For the last few years, students at universities all over the world have been getting involved in the fossil fuel divestment movement, asking their universities to sell holdings in oil, gas, and coal companies. But these students are also graduating, getting jobs, and possibly thinking about how to invest their own money.
Despite the growth of sustainable investing options, up until very recently, they might have had a hard time finding mainstream investment products in line with their values. Most market diversified funds–even those that advertise sustainability–still invest some amount in the fossil fuel sector. (For example, Vanguard’s FTSE Social Index Fund currently invests 2.3% of its portfolio in the oil and gas sector.)
That is starting to change with a handful of low-cost fossil-fuel free financial products geared towards everyday investors. Recently, for example, S&P Dow Jones launched a fossil fuel free index fund, the S&P Global 1200 Fossil Fuel Free Index.
And now a small firm, Etho Capital, has just launched what it says is the world’s first “diversified, socially responsible, and fossil-free” ETF on the New York Stock Exchange. An ETF is an exchange-traded fund, a fund with shares that track an index like the Dow Jones or, in this case, the Etho Climate Leadership Index (ECLI). They said they were targeting an initial share price of $25.
“We’re doing this at a price point that’s accessible to anywhere, whether you’re a student or a university endowment manager,” says Conor Platt, co-founder and CEO of Etho Capital.
The ECLI, which has 400 U.S. publicly listed companies across sectors, is interesting in the companies it does and does not include. First, the firm analyzed greenhouse gas emissions data from 5,000 public companies–not just from their operations, but from their products as well. It looks for companies with low emissions relative to their market capitalization and their industry.

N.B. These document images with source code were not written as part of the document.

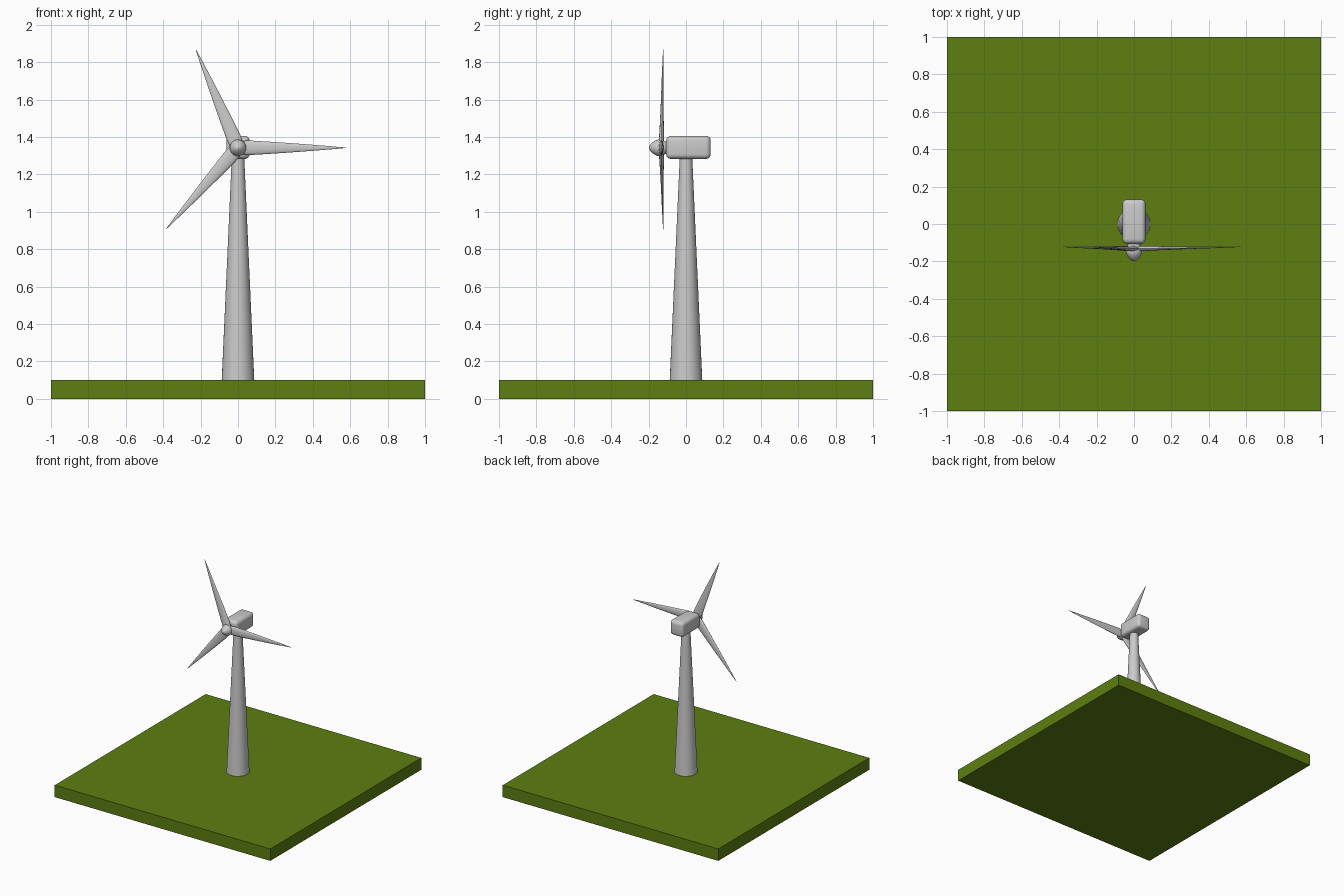
import bpy, bmesh, math
from mathutils import Matrix

if "Cube" in bpy.data.objects:
    bpy.data.objects.remove(bpy.data.objects["Cube"])

HUB_Z = 1.342


def make_object(name, bm, smooth=True):
    bmesh.ops.recalc_face_normals(bm, faces=bm.faces[:])
    mesh = bpy.data.meshes.new(name)
    bm.to_mesh(mesh)
    bm.free()
    obj = bpy.data.objects.new(name, mesh)
    bpy.context.collection.objects.link(obj)
    if smooth:
        bpy.ops.object.select_all(action='DESELECT')
        obj.select_set(True)
        bpy.context.view_layer.objects.active = obj
        bpy.ops.object.shade_smooth_by_angle(angle=math.radians(40))
    return obj


def loft(name, rings):
    """Skin a list of closed point rings and cap both ends."""
    bm = bmesh.new()
    loops = [[bm.verts.new(p) for p in ring] for ring in rings]
    n = len(loops[0])
    for a, b in zip(loops, loops[1:]):
        for i in range(n):
            j = (i + 1) % n
            bm.faces.new((a[i], a[j], b[j], b[i]))
    bm.faces.new(loops[0])
    bm.faces.new(loops[-1])
    return make_object(name, bm)


def box(name, size, center):
    bm = bmesh.new()
    bmesh.ops.create_cube(bm, size=1, matrix=Matrix.Translation(center) @ Matrix.Diagonal((*size, 1)))
    return make_object(name, bm, False)


def circle(n=32):
    return [(math.cos(2 * math.pi * i / n), math.sin(2 * math.pi * i / n)) for i in range(n)]


# Grass base
ground = box("grass_base", (2, 2, 0.1), (0, 0, 0.05))
grass = bpy.data.materials.new("grass")
grass.diffuse_color = (0.11, 0.21, 0.005, 1)
grass.use_nodes = True
grass.node_tree.nodes["Principled BSDF"].inputs["Base Color"].default_value = grass.diffuse_color
ground.data.materials.append(grass)

# Tapered tower
loft("tower", [[(r * c, r * s, z) for c, s in circle()]
               for r, z in ((0.087, 0.1), (0.033, 1.3))])

# Rounded nacelle
nacelle = box("nacelle", (0.124, 0.238, 0.124), (0, 0.013, 1.344))
bevel = nacelle.modifiers.new("rounding", 'BEVEL')
bevel.width = 0.026
bevel.segments = 4
for face in nacelle.data.polygons:
    face.use_smooth = True

# Pointed hub with a short shaft behind it
profile = ((0.030, -0.095), (0.036, -0.118), (0.042, -0.135), (0.044, -0.150),
           (0.039, -0.164), (0.028, -0.181), (0.014, -0.193), (0.002, -0.199))
loft("hub", [[(r * c, y, HUB_Z + r * s) for c, s in circle()] for r, y in profile])

# Three blades: lens-shaped sections tapering to a point
# stations: distance, half width, half thickness, depth position
stations = ((0.02, 0.036, 0.014, -0.132), (0.06, 0.039, 0.013, -0.131),
            (0.16, 0.033, 0.010, -0.129), (0.28, 0.025, 0.007, -0.127),
            (0.40, 0.016, 0.005, -0.125), (0.50, 0.008, 0.003, -0.123))
for k, (angle, length) in enumerate(((0, 0.578), (113.2, 0.571), (228.5, 0.581))):
    turn = Matrix.Translation((0, 0, HUB_Z)) @ Matrix.Rotation(-math.radians(angle), 4, 'Y')
    rings = []
    for d, w, t, y in stations + ((length, 0.001, 0.0008, -0.122),):
        rings.append([(d, y + t * s, w * c) for c, s in circle(16)])
    blade = loft(f"blade_{k + 1}", rings)
    blade.data.transform(turn)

It then eliminates companies involved with the oil, coal, or gas industries (including fossil fuel services companies, like those that build pipelines), and also with the tobacco, weapons, and gambling industries. Last, it surveyed experts to screen out companies with poor environmental or social performance that the quantitative data left out.
Monsanto, for example, got the axe based on this subjective criteria. And the team decided to include copper mining companies with good climate-related records–which mine a material the world needs–but exclude gold mining companies, which for the most part do not.
The result is an ETF that is proactive for rewarding climate leaders in their industry and also draws a hard line to avoid the fossil fuel industry and a few other sectors. In autos, for example, companies that made the cut include Tesla and Harley Davidson, but the data showed that Volkswagen did not–despite its many sustainability awards (A good decision, as the company’s emissions scandal now confirms.) Other well-known companies included are Google, Intel, Norstrum, Disney, Chipotle, and First Solar.
“We think this climate efficiency data helps cut through a lot of the greenwashing,” says Etho co-founder Ian Monroe.
This may be the beginning, but there are going to be more fossil fuel free options coming. The Guardian rounds up two other fossil free options for your mom and pop investor–one is another ETF and another an actively managed mutual fund. And Etho Capital plans additional offerings. As a younger generation of investors who want their money aligned with their values starts to enter the market, large firms are going to continue to become interested in catering to them.